Updated: Dec 16, 2021
"To a yogi, all yoga is bhoga, and all bhoga is yoga" - Peter Marchand
While most people have heard of yoga, very few have heard of bhoga. Bhoga is a Sanskrit word that means “indulgence” or “enjoyment”. Bhoga connects us to samsara, to this world, and its attractions, distractions, and desires. Bhoga is whatever we can enjoy on the outside through our sensory organs- what is visible in the universe. Yoga is divine union with cosmic consciousness, it is the process of going within and meeting with the divine Self- that which is not visible. In this sense, yoga and bhoga are not in conflict at all, but that doesn’t mean your bhoga can’t take you away from your yoga. If we first establish ourselves in pure consciousness and then do bhoga, and if it is rightly utilized, it will raise the vibration of the planet.

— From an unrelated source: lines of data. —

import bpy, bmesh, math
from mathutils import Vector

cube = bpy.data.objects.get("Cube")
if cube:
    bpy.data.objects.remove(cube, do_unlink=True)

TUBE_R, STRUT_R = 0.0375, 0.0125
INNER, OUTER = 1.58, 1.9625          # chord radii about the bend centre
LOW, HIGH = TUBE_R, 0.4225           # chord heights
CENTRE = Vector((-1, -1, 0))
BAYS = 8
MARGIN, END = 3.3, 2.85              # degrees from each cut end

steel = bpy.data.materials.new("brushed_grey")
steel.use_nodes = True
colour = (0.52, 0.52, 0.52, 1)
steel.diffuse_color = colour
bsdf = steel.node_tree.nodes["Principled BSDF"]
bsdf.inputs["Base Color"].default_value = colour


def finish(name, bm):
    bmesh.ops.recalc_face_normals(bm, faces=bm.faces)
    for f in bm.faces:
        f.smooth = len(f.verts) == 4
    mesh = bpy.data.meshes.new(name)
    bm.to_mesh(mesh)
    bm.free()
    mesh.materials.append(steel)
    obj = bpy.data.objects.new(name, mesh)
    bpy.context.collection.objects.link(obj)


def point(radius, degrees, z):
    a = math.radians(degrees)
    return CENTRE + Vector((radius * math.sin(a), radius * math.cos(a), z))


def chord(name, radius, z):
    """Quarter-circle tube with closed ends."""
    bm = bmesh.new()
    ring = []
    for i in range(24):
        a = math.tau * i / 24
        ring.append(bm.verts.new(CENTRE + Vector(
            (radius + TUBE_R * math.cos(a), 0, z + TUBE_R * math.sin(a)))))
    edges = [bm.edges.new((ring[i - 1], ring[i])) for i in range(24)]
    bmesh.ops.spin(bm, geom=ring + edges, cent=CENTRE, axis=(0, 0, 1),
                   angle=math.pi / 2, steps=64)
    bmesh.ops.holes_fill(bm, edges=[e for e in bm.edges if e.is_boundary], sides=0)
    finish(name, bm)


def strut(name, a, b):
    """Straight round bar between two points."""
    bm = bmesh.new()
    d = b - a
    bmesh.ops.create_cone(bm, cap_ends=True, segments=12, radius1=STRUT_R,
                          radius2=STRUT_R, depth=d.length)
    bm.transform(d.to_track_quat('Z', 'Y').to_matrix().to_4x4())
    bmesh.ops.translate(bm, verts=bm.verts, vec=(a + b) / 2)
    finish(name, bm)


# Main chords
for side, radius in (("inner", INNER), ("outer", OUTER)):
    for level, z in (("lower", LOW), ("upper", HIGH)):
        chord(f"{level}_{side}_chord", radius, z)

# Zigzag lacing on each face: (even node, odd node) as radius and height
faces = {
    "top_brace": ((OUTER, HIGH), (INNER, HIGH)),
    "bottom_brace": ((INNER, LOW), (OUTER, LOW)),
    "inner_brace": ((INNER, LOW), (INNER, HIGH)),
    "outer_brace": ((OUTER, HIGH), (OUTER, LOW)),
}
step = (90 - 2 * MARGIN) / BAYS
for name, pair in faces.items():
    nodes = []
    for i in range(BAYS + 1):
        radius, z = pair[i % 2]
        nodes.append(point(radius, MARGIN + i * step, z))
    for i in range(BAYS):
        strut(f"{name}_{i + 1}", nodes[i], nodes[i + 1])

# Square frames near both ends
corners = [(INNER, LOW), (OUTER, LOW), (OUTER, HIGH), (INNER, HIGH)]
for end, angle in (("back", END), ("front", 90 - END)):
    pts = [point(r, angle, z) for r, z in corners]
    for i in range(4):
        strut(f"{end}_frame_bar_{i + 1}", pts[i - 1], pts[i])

Nisargadatta Maharaj makes a distinction between the yogi and the bhogi in his book, “I Am That”. He states, “The Yogi's life is governed by a single desire -- to find the Truth; the Bhogi serves many masters”. When you love something, attachment comes naturally. Attachment takes an unhealthy turn when it becomes addiction. Addiction is not just drugs and alcohol, but music, TV, social media, coffee, foods, certain thought patterns and emotions, etc. To have true freedom and to think clearly and freely, one must be liberated from their addictions. The root cause of not understanding the Truth is addiction. Bhoga can take us away from our yoga when we aren’t established in our yoga. And many studios in the West are taking bhoga into their practice in a way that is harmful to others and taking away from the ancient foundations of the practice (i.e., beer yoga, sip and flows, playing certain music that damages DNA, ignoring the higher limbs of yoga). Even Sadhguru is calling popular yoga teachers up in America to tell them to stop! People think yoga is asana, a few breathing exercises, a couple of Sanskrit words here and there, but it is not just that. The word yoga means union, not in the sense of community or anything outside of yourself, but in union with the divine. In experiencing true union with the Self in samadhi, you come to find that this same consciousness is in everything. In this sense, raising the vibration of humanity and coming together in community as beings of pure consciousness can only happen if you do your inner work (see our blog post series on the 8 Limbs of Yoga).
However, bhoga is enjoyment of all kinds of things; the enjoyment of the second chakra, not just the vices. Bhoga can be found in meeting friends, asana practice, growing spiritually, reading, walking in nature, etc. Yoga and bhoga are both part of life and should be enjoyed together. It is not just a matter of right or wrong, but of balancing our yoga and our bhoga. When you look at the world around, there is a lot more bhoga and a lot less yoga. This imbalance between bhoga and yoga is a cause for a lot of this suffering. When you are at peace with your bhoga, you are at peace with your yoga. To a yogi, all yoga is bhoga, and all bhoga is yoga (living in harmony with your true nature).